Let’s take a closer look at the idea of “more aggressive qualifying.” Sounds great, makes sense, right? Keep in mind that it only works if you have a proven qualification matrix or rubric already established. If not, use what you learn from above to create one fast. If so, go through every deal in the pipeline and apply it. Dump all deals that don’t meet your criteria – close them out, and don’t look back. With the rest, any deals where you have not had any customer engagement or contact (speaking to a customer via phone/video or email exchange) in two weeks, move them back a stage in the sales cycle – even if you have a demo or follow up call on the schedule. If you haven’t had contact with a prospect in over a month, start over. Go back to the prospecting stage. It’s likely they have experienced some serious changes and are not thinking about you anymore. Anything you think you know about their needs or goals are only assumptions at this point. You need to consider any future outreach as cold calling again. You need to regain their attention and conduct discovery all over to ensure you understand their goals and don’t overlook anything that could sink your deal. You know what they say about assumptions.
With long-standing or loyal customers, get your executives together – now. Share your thoughts about how you’re handling the pressure you’re experiencing due to the recession. Look for ways you can help one another – the same goes for your suppliers, vendors, partners, etc.
Invest in your people:
An HBR study suggests that true and real coaching is a differentiator to adapt during a recession, but what is “true and real coaching”? All too often, the best salespeople are promoted into management, even though we all know very well that the best salespeople do not make the best managers. In many cases, when times get tough, those managers return to doing what they do best (selling) and neglect the coaching – what is one to do? Send them to take some online e-learning course on coaching? You know that won’t cut it… Lean on them to push their teams harder? Really? …How about asking your reps how you can help them be successful? What do they need to win? What questions and concerns are they wrestling with that prospects and customers are bringing to them? Engage with questions and look for what differences you hear between your top performers and the rest of the pack. Work to bring the insights together and formulate a plan based on the successes of your best people. In these high-pressure situations, it’s common for leaders to think they need to have or find all the answers themselves. In reality, the insights needed to succeed are often found on the front lines, not in the board room or on a spreadsheet, definitely not between your ears.

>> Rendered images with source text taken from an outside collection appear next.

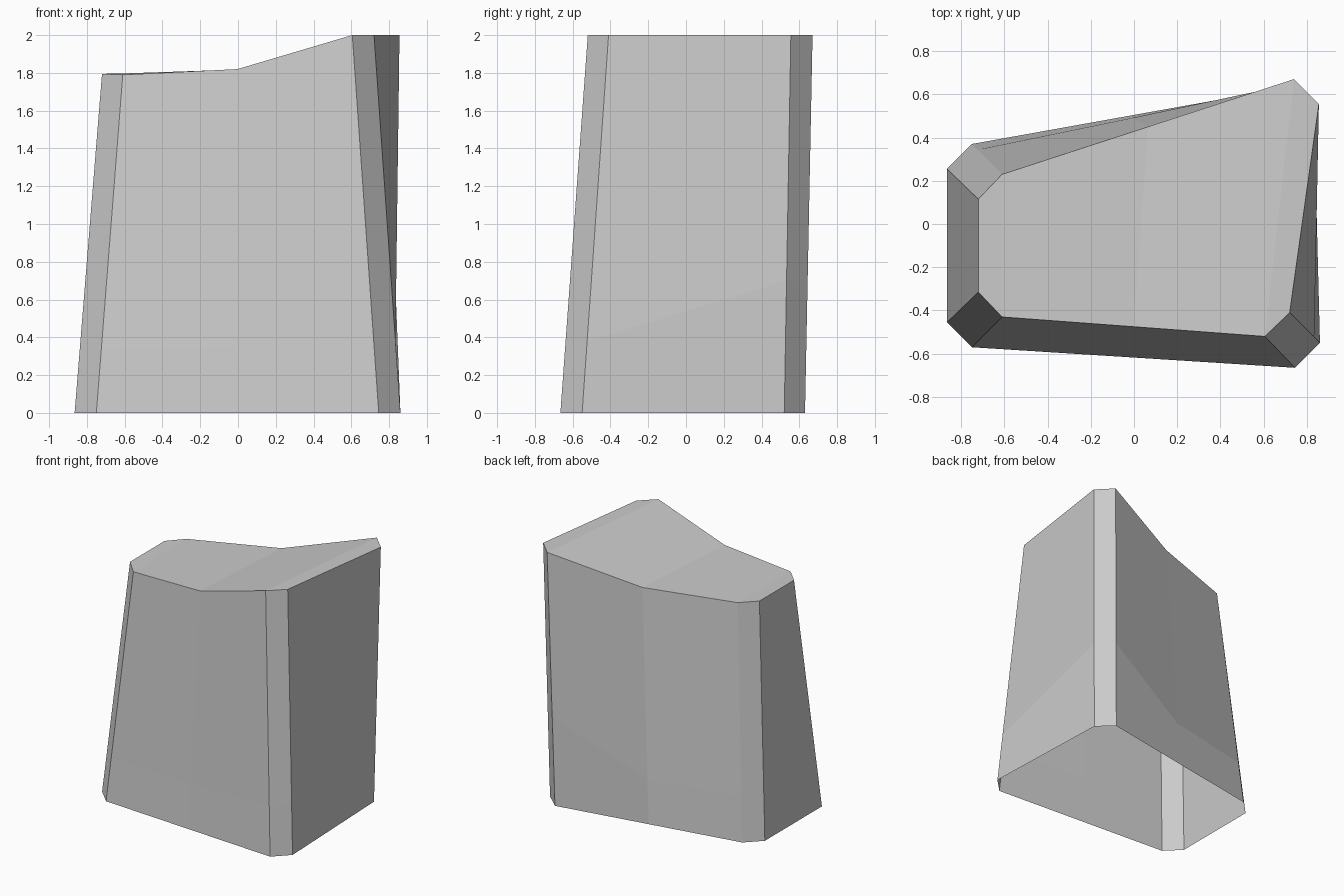
import bpy
import bmesh
from mathutils import Vector

cube = bpy.data.objects.get("Cube")
if cube:
    bpy.data.objects.remove(cube)

# Plain grey material
grey = bpy.data.materials.new("plain_grey")
grey.use_nodes = True
colour = (0.6, 0.6, 0.6, 1)
grey.diffuse_color = colour
grey.node_tree.nodes["Principled BSDF"].inputs["Base Color"].default_value = colour


def outline(points):
    """Chamfered four-corner outline with a midpoint added on the front and back sides."""
    pts = [Vector(p) for p in points]
    front_mid = (pts[1] + pts[2]) / 2
    back_mid = (pts[5] + pts[6]) / 2
    return pts[:2] + [front_mid] + pts[2:6] + [back_mid] + pts[6:]


# Foot and rim, each counter-clockwise from the left end of the front
foot = outline([(-0.865, -0.455, 0), (-0.75, -0.57, 0), (0.745, -0.665, 0), (0.86, -0.55, 0),
                (0.82, 0.52, 0), (0.70, 0.63, 0), (-0.75, 0.37, 0), (-0.865, 0.255, 0)])
rim = outline([(-0.72, -0.315, 1.795), (-0.61, -0.43, 1.79), (0.605, -0.52, 2), (0.72, -0.41, 2),
               (0.855, 0.555, 2), (0.74, 0.67, 2), (-0.61, 0.23, 1.797), (-0.72, 0.115, 1.795)])
rim[2].z = rim[7].z = 1.82

# Low seam around the walls, rising at one back corner
seam = [a.lerp(b, 0.35 if i in (5, 6) else 0.19)
        for i, (a, b) in enumerate(zip(foot, rim))]

bm = bmesh.new()
rings = [[bm.verts.new(p) for p in ring] for ring in (foot, seam, rim)]
count = len(foot)

# Walls, open at the bottom
for low, high in zip(rings, rings[1:]):
    for i in range(count):
        j = (i + 1) % count
        bm.faces.new((low[i], low[j], high[j], high[i]))

# Bent top: strips between the front and back of the rim
top = rings[-1]
for a, b, c, d in ((0, 1, 8, 9), (1, 2, 7, 8), (2, 3, 6, 7), (3, 4, 5, 6)):
    bm.faces.new((top[a], top[b], top[c], top[d]))

bm.normal_update()
mesh = bpy.data.meshes.new("tapered_block")
bm.to_mesh(mesh)
bm.free()
mesh.materials.append(grey)
block = bpy.data.objects.new("tapered_block", mesh)
bpy.context.collection.objects.link(block)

Additionally, reassure your people that you are taking the necessary actions and making the proper plans to ensure the company’s success during the recession and enabling them to be successful. If you are only focused on cost-cutting measures, as mentioned earlier, you’re toast. Engage with your top performers and learn what they’re doing. Bring these practices to the rest of your organization. This will breed trust internally and help you retain your top performers.
Your primary focus should be externally on your customers, their marketplace, and their concerns. As well as working with your teams, hand in hand, to engage and find your way through together.
While looking at the entire sales organization ecosystem holistically and consistently evaluating the various dimensions of your sales organization, from talent to process to CRM/data to enablement to coaching to compensation, is the only way to ensure success during a recession; there are some actions you can take to survive, learn and create your future recession-proof plan. And if you’re nimble enough, and stay focused on your people and your customers, you might just thrive during this time.